Lack of interest in collaborating currently holds us back. Harnessing data from the huge amount of information available would benefit everyone in the sector. An open-source format for sharing data could be an option. However, without a willingness to voluntarily share information, could this be mandated? 


There’s enormous potential to benefit from AI tracking interactions and behaviours in our places and spaces. With improved information, client briefs can be based on huge data sets rather than ‘trends.’ Understanding well-being, movement, use of space, carbon emissions and more, buildings can be designed and used more efficiently. 

And inefficiencies can also be removed from the job of architects and designers. Monotonous and labour-intensive work can be reduced with the introduction of AI assistance. It’s not about replacing the jobs of architects and designers, which require creative skills, but enhancing them and removing laborious tasks. 

Panel members on stage at UKReiif with audience seated in front


Renewal and Regeneration of our cities 

With key cities and regions all represented, a big topic for UKReiif was how we regenerate and renew our cities. 

Public and Private Collaboration 

Again, collaboration between public and private sector was an important part of the conversation. With hybrid working, city centres are much quieter, which has a knock-on effect for retail and hospitality businesses. And an increase in vacant office space has presented a further challenge of what to do with this unused space.

So, councils need the power and resources to drive new local regeneration. There needs to be a shift in the role of local authorities and more collaboration with the private sector. Data plays a role here too, in understanding effective solutions for regenerating our cities. 

Mixed-use Developments 

One example discussed was that of New York city which has 11% of all office space in the whole of the US. Regulation had to be changed to allow vacant space to be repurposed for residential and mixed use. Bringing people back into the city was critical to support small businesses, whilst also helping to tackle housing shortages. 

In addition, local councils need support, financial and otherwise, to plan for net zero. Repurposing and deconstruction to reuse materials, rather than demolition is preferable for unused, neglected or unsuitable buildings. And planning for the wider environment is crucial too. Access to public transport, green space and local amenities all have an impact.  

High Quality Office Space 

And for businesses looking to invest in new office space, lack of high-quality space is also a problem. Retrofit buildings are extremely sought-after by businesses with ambitious carbon reduction targets.
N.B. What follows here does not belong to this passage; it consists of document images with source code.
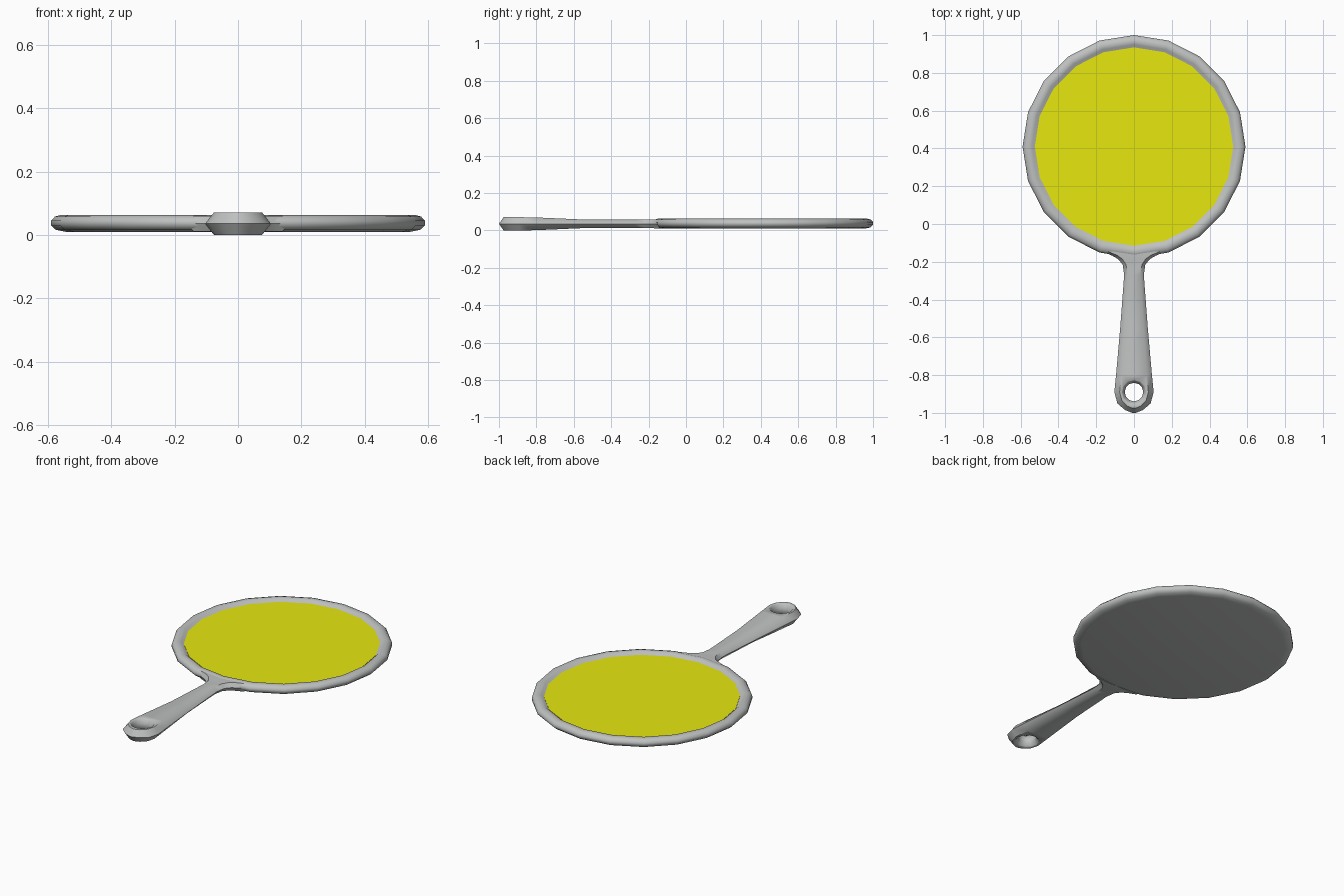
import bpy, bmesh
from math import sin, cos, pi, radians

if "Cube" in bpy.data.objects:
    bpy.data.objects.remove(bpy.data.objects["Cube"], do_unlink=True)

MID = 0.0355      # height of the centre plane
CENTRE_Y = 0.41   # centre of the round head


def material(name, rgb):
    m = bpy.data.materials.new(name)
    m.use_nodes = True
    m.diffuse_color = (*rgb, 1)
    m.node_tree.nodes["Principled BSDF"].inputs["Base Color"].default_value = (*rgb, 1)
    return m


grey = material("grey metal", (0.52, 0.53, 0.53))
yellow = material("yellow face", (0.8, 0.8, 0.005))


def finish(name, bm, mat):
    bmesh.ops.recalc_face_normals(bm, faces=bm.faces)
    me = bpy.data.meshes.new(name)
    bm.to_mesh(me)
    bm.free()
    me.materials.append(mat)
    ob = bpy.data.objects.new(name, me)
    bpy.context.collection.objects.link(ob)
    return ob


def smooth(ob, angle):
    bpy.ops.object.select_all(action='DESELECT')
    ob.select_set(True)
    bpy.context.view_layer.objects.active = ob
    bpy.ops.object.shade_smooth_by_angle(angle=radians(angle))


def lathe(name, profile, y, sides, mat, cap_end=True):
    """Stack rings of (radius, z) and close the ends."""
    bm = bmesh.new()
    rings = [[bm.verts.new((r * sin(2 * pi * i / sides), y + r * cos(2 * pi * i / sides), z))
              for i in range(sides)] for r, z in profile]
    for a, b in zip(rings, rings[1:]):
        for i in range(sides):
            j = (i + 1) % sides
            bm.faces.new((a[i], a[j], b[j], b[i]))
    bm.faces.new(rings[0])
    if cap_end:
        bm.faces.new(rings[-1])
    return finish(name, bm, mat)


# Round head: flat underside, rounded rim, recessed centre
head = lathe("head", [(0.545, 0.01), (0.575, 0.016), (0.59, 0.03), (0.59, 0.045),
                      (0.578, 0.058), (0.56, 0.063), (0.54, 0.06), (0.525, 0.046)],
             CENTRE_Y, 20, grey)
smooth(head, 50)

# Yellow face lying in the recess
lathe("face_panel", [(0.525, 0.044), (0.525, 0.048)], CENTRE_Y, 20, yellow)

# Handle stations: outer y, outer half width, flat y, flat half width, half thickness
stations = [
    (-0.145, 0.165, -0.145, 0.14, 0.024),
    (-0.168, 0.115, -0.165, 0.09, 0.024),
    (-0.185, 0.085, -0.185, 0.062, 0.023),
    (-0.215, 0.06, -0.215, 0.042, 0.022),
    (-0.27, 0.052, -0.27, 0.034, 0.022),
    (-0.55, 0.073, -0.55, 0.05, 0.023),
    (-0.80, 0.095, -0.80, 0.068, 0.034),
    (-0.89, 0.104, -0.89, 0.076, 0.0355),
    (-0.95, 0.088, -0.935, 0.064, 0.0355),
    (-0.985, 0.047, -0.965, 0.034, 0.0355),
    (-1.0, 0.01, -0.975, 0.007, 0.0355),
]
bm = bmesh.new()
loops = []
for oy, ow, fy, fw, h in stations:
    pts = [(ow, oy, 0), (fw, fy, h), (-fw, fy, h), (-ow, oy, 0), (-fw, fy, -h), (fw, fy, -h)]
    loops.append([bm.verts.new((x, y, MID + z)) for x, y, z in pts])
for a, b in zip(loops, loops[1:]):
    for i in range(6):
        j = (i + 1) % 6
        bm.faces.new((a[i], a[j], b[j], b[i]))
for end in (loops[0], loops[-1]):
    bm.faces.new(end[:4])
    bm.faces.new((end[3], end[4], end[5], end[0]))
handle = finish("handle", bm, grey)

# Hanging hole, flared towards both surfaces
cutter = lathe("hole_cutter", [(0.075, -0.01), (0.062, 0.003), (0.049, 0.022),
                               (0.049, 0.049), (0.062, 0.068), (0.075, 0.081)],
               -0.89, 12, grey)
cutter.hide_render = True
cut = handle.modifiers.new("hole", 'BOOLEAN')
cut.operation = 'DIFFERENCE'
cut.solver = 'EXACT'
cut.object = cutter
bpy.context.view_layer.objects.active = handle
bpy.ops.object.modifier_apply(modifier=cut.name)
bpy.data.objects.remove(cutter, do_unlink=True)
smooth(handle, 50)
But ensuring these meet all the regulations – fire, health and safety, environmental – is a big challenge. In addition, EPC rating is very important to businesses who are incentivised to achieve an EPC rating of ‘A’. 

 Glasgow pavillion at UKReiif with graphic image in background and group of people in foreground


 We also attended a discussion on building standards legislation in England and it’s clear that this is presenting challenges and concerns.  

Building Standards Legislation 

The Building Safety Act in England has presented additional challenges for the industry. There is currently confusion around where the responsibility lies and who will take charge.  

Ultimately the responsibility sits with the client but there is an unwillingness to pay additional fees and a lack of training in this area. 

Collaboration here is crucial too. The industry needs to work together to ensure the sharing of accurate information. But a new service, in addition to the principal designer role is required. Future training of individuals to take on this role will be important.  

Currently there is a lot of anxiety around this issue and education is needed. 

Presentation at UKReiif with stage and graphics saying 'Building Safety and a Turbulent Market'


Let’s keep talking…

There is never enough time to hear every talk or to answer everyone’s questions at these events. So if you’re interested in carrying on a conversation about any of these topics, we’d love to hear from you. Get in touch with any of our MLA offices, or and let’s keep talking!